Friday, January 1, 2010
Christmas 2c - Conclusion
Josh and I began 2010 at L.A. Fitness when it opened this morning at 8 AM. He went to lift weights and I went to play racquetball. I played a few games, losing badly but gracefully, when suddenly my right ankle decided it was done and refused to play any longer. I wish I could say it was after diving to return a shot or some other insane move but I can’t remember anything that could have caused it. One minute it was fully functional and then it said, “I quit.” In the past I would have just kept playing because I’ve been that stupid in the past, but now I’m older and weaker if not wiser so the rest of me said, “I’m done as well.” Dale and Butch offered no sympathy and said it was just because I was losing but I always lose to them so I ignored their taunting and limped off the court. I’m hoping my ankle ache is only temporary and will be better tomorrow so I can go to boot camp, but the last time this happened the only exercise I could do for a month was the stationary bike and we all know that doesn’t get you anywhere. The texts for Christmas 2c were written to encourage people who were waiting and hoping and praying that the pain and suffering of their present would not be permanent. Jeremiah imagines for those held captive a day of return with rejoicing where the young dance and the old make merry. The psalmist sings in a snowstorm of security and peace and plenty for Israel. Paul and the Ephesians, facing imprisonment and violent persecution, are encouraged by the word of hope.
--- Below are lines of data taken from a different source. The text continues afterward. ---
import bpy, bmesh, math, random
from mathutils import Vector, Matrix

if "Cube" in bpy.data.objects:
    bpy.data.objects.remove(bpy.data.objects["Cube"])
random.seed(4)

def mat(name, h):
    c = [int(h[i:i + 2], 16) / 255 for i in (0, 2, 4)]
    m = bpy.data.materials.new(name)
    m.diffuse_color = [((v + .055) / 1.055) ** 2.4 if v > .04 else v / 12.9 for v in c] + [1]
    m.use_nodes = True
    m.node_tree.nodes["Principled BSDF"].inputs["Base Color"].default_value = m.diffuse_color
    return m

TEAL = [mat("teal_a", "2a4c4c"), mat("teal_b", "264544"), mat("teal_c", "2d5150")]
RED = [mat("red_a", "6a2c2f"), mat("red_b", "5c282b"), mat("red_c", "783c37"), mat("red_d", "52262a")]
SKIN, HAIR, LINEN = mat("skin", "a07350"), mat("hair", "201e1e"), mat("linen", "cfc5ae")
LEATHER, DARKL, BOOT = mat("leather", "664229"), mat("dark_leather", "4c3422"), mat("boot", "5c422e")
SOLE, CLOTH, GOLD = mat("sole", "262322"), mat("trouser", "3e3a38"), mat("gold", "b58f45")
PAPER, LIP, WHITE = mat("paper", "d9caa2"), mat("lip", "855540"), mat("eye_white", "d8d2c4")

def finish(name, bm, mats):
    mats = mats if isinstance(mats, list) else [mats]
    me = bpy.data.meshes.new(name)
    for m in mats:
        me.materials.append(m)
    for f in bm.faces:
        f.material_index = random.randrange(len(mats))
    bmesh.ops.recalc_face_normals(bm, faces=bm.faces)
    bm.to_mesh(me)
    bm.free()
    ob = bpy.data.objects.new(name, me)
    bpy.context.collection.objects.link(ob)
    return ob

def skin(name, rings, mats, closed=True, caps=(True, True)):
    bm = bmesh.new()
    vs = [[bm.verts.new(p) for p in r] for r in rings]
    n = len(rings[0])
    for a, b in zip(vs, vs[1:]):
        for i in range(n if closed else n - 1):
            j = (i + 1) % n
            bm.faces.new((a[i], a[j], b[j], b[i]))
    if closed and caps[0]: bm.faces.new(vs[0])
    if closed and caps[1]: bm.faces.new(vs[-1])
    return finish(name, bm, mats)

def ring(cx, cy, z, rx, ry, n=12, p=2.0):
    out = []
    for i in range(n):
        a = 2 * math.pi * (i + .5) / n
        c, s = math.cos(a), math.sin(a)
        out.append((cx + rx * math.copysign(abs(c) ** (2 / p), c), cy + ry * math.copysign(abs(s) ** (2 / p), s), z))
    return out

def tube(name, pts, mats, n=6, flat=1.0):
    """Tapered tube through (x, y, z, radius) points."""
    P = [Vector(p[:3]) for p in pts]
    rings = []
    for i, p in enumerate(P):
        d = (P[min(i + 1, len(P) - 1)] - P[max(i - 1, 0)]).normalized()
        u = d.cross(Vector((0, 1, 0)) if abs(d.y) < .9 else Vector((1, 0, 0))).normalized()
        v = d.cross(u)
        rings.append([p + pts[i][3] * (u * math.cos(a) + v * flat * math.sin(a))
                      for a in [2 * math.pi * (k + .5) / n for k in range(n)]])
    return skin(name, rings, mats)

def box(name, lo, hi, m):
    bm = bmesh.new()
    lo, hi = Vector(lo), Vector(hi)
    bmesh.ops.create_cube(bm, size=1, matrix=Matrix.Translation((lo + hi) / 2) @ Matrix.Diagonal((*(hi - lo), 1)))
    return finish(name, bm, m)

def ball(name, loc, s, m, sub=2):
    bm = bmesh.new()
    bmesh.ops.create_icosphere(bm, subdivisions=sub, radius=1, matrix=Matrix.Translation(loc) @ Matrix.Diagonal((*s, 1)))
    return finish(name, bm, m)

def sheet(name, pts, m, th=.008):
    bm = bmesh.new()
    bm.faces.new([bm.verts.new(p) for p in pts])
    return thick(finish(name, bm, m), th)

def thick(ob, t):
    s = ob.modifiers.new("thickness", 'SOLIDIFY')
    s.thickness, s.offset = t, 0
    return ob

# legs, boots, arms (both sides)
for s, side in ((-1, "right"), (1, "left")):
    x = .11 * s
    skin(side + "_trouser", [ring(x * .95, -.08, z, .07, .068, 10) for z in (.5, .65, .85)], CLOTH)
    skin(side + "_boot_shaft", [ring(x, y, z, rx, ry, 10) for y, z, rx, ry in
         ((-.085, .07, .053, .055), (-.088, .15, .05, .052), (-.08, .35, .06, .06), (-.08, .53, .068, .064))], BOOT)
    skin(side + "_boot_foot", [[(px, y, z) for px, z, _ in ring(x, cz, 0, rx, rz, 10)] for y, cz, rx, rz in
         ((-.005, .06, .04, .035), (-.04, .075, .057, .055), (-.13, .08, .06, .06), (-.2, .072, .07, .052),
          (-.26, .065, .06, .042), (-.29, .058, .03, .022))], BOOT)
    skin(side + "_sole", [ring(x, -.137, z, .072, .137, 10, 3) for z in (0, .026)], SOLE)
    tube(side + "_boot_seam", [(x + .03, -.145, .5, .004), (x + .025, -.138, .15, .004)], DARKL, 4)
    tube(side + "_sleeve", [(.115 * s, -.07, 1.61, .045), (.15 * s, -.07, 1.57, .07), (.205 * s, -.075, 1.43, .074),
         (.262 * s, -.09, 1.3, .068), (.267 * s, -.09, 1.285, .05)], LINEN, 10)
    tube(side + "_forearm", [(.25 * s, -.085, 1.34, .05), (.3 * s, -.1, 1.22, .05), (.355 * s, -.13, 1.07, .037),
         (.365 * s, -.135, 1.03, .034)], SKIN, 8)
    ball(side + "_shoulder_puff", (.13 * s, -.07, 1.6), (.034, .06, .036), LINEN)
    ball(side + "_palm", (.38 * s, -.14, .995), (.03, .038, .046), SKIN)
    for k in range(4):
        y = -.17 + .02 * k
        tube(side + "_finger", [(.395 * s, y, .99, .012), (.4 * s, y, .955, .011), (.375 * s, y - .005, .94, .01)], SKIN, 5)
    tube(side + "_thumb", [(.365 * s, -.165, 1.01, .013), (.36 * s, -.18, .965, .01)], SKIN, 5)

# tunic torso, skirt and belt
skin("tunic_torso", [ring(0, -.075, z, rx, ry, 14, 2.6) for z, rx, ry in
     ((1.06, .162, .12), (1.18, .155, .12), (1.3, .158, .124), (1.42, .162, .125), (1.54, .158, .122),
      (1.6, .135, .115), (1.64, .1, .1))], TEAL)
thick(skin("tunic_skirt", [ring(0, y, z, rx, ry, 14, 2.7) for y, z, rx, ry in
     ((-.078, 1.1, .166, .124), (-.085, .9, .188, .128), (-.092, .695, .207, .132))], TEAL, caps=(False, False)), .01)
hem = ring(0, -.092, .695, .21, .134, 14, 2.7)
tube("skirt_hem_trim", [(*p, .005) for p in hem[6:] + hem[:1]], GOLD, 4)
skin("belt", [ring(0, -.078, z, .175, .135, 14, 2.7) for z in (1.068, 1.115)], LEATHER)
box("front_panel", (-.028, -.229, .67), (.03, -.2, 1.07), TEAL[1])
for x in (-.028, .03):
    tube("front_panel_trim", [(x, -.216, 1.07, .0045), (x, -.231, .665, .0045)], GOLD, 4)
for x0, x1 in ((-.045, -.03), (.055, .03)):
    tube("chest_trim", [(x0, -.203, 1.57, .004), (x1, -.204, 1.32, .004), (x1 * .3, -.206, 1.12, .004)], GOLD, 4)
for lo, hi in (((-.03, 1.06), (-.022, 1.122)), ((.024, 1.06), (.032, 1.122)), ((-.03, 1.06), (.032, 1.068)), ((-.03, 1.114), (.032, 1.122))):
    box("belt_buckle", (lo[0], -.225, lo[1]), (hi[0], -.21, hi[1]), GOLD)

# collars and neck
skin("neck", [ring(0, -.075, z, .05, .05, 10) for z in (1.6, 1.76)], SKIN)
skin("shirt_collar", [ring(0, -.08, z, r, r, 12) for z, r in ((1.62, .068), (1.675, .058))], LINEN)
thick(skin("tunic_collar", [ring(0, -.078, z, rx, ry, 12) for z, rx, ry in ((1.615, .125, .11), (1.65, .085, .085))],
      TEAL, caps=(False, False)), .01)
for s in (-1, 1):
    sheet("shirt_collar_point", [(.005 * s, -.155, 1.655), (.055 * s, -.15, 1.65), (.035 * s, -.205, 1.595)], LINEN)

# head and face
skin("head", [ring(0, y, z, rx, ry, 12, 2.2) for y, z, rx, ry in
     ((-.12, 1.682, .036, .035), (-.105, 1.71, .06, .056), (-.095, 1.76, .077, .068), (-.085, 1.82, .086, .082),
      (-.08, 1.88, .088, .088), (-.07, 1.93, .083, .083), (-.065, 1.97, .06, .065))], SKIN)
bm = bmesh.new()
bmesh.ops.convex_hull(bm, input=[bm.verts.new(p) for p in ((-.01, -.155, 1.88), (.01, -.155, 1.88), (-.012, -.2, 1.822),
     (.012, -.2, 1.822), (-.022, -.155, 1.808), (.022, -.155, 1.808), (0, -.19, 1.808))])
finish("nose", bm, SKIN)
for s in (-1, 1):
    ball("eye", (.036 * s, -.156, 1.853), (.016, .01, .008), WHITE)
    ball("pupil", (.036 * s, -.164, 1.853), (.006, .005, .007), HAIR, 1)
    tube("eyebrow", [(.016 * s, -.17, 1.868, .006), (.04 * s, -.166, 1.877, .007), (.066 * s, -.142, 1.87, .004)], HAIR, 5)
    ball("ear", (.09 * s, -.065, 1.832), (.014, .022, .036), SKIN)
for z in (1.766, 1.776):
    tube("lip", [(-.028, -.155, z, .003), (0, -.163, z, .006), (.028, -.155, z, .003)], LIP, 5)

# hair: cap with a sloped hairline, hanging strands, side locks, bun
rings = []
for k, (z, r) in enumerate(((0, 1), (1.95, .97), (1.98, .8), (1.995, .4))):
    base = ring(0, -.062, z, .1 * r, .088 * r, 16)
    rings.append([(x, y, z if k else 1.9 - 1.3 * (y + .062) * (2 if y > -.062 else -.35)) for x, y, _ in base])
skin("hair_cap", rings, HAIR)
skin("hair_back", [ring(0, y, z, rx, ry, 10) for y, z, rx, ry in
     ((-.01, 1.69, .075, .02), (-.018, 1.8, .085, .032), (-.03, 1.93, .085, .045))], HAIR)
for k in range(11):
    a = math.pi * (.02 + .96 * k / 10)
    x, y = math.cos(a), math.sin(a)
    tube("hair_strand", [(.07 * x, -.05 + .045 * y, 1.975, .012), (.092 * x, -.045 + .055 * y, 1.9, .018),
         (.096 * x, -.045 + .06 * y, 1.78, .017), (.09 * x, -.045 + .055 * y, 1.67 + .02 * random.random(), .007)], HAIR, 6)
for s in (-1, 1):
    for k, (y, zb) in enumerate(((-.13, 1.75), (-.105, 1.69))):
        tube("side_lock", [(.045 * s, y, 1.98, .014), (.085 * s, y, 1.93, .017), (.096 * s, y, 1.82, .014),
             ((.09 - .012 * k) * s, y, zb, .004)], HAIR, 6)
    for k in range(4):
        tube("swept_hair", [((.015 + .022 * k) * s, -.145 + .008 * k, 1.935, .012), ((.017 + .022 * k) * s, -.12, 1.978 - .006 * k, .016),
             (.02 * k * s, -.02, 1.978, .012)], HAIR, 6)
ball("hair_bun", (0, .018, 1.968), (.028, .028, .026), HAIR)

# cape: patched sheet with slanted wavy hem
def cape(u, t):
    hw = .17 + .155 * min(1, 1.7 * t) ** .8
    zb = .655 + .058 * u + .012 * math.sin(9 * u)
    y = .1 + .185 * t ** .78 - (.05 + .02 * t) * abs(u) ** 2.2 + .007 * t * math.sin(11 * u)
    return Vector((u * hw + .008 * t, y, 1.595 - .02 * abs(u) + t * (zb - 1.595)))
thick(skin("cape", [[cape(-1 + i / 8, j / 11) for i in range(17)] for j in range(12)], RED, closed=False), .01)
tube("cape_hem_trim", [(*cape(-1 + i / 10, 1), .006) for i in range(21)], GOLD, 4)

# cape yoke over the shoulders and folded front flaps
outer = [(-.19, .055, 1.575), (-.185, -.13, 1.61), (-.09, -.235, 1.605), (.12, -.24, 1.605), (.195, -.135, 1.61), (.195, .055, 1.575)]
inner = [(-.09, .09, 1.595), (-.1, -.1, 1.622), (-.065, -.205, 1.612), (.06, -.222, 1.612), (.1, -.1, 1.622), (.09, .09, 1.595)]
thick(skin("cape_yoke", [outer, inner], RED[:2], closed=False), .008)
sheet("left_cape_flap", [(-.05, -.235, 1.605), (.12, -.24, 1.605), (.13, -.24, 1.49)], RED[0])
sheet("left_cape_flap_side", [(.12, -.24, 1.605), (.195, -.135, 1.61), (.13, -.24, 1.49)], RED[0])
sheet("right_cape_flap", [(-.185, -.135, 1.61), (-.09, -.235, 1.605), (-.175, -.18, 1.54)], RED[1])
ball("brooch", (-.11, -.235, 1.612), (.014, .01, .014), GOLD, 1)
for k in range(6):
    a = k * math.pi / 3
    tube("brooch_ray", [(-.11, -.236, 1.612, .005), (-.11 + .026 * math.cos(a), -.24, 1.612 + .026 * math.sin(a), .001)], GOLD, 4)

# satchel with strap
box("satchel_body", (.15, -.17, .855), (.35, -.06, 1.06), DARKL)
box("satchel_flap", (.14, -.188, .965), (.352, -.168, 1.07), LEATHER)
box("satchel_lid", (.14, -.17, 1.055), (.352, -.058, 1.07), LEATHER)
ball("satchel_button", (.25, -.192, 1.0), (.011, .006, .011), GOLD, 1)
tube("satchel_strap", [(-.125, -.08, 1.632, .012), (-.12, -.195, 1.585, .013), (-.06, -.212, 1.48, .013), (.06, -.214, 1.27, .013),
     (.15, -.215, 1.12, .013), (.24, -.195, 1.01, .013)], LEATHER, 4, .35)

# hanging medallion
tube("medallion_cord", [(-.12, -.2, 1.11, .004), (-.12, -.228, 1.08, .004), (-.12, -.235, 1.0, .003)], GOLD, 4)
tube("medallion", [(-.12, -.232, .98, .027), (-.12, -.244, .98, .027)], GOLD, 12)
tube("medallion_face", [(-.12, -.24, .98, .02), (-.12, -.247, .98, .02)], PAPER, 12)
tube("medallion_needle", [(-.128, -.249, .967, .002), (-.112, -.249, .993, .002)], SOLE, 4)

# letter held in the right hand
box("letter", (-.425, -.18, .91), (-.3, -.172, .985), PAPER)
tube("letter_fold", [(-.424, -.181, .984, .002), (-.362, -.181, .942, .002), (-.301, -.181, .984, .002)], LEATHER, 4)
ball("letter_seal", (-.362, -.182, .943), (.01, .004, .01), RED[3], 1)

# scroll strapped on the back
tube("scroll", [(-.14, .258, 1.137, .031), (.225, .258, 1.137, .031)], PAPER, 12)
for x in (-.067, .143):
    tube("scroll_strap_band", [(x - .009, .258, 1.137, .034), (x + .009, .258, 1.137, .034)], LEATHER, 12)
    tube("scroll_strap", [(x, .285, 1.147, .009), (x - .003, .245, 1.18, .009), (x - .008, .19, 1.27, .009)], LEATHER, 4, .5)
You were chosen before the foundation of the world and destined for an imperishable inheritance for the praise of God’s glory. And in the Gospel the Word upon whom all the promises of God depend shines into the darkness of death itself and is not overcome. Last week we sang of Bethlehem, the hopes and fears of all the years have met in thee tonight. That is not a bad way to enter 2010 for when this Hope meets our fear hope springs eternal – even if for the time being my ankle won’t.